In the spring of 1926 Wood visited Monte Carlo to work on the Ballets Russe production of Romeo and Juliet. Wood had been commissioned by Diaghilev to produce designs for the scenery for a ballet that would be based on a rehearsal for the production rather than an actual performance of Romeo and Juliet. The collaboration was not a success and Wood was effectively sacked from the production (see R. Ingleby, Christopher Wood An English Painter, London, 1995, pp. 121-27).
Eric Newton was the author of the catalogue of Wood's paintings produced after his death by the Redfern Gallery.

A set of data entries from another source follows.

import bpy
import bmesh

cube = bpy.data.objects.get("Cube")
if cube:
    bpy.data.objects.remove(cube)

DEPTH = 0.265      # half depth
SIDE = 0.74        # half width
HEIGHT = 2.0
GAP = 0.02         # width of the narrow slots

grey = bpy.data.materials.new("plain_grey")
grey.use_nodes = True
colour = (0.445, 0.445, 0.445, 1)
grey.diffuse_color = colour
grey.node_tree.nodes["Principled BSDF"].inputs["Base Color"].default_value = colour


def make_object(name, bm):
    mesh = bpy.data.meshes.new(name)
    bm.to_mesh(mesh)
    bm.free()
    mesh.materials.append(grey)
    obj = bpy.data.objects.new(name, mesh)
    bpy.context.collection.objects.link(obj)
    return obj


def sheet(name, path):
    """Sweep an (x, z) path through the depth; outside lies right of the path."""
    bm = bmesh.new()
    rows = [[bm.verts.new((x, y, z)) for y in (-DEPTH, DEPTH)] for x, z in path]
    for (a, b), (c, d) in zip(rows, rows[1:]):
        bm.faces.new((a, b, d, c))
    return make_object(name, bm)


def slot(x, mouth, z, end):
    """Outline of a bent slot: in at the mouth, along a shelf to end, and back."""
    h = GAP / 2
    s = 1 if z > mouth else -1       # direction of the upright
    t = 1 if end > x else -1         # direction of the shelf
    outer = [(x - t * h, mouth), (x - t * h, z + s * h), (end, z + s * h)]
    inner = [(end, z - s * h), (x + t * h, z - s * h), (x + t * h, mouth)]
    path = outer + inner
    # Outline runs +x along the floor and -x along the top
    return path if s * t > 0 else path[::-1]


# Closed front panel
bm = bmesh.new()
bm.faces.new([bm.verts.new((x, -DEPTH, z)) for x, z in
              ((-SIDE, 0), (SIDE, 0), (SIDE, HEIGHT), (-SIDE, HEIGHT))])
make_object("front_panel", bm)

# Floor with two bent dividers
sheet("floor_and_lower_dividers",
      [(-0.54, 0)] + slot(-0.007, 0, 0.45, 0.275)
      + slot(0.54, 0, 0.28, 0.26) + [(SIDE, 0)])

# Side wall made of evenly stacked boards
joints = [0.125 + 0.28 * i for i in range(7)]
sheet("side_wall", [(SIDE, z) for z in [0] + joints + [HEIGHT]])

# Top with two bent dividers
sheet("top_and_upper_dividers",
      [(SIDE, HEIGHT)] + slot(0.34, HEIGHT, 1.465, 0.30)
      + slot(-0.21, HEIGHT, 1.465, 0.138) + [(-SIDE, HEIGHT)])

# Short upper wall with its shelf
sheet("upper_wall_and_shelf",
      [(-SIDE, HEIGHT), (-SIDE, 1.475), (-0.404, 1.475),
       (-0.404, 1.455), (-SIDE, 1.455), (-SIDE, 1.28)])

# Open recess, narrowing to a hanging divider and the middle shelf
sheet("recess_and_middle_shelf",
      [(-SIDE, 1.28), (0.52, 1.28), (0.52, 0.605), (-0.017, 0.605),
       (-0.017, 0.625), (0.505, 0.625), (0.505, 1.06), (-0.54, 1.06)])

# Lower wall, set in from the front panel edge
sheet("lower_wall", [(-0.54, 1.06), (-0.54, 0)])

In his introduction (op. cit.) he summed up the difficulties in writing about the artist: 'I am conscious of writing about an artist whose work, remarkable though it is, does not sum him up. His pictures seem in some odd way to have been a mere accident: an essential part of the man, but not the core of him. I am even glad not to have known him, for strangely enough, those who knew him find it difficult to think of him as an artist at all. To them he was just 'Kit Wood', a friend whose gestures, habits of mind and body, qualities, even foibles, they never tire of affectionately describing. Ask them how he painted, what were his hopes, fears, methods, ambitions as an artist, and they become vague and inarticulate'.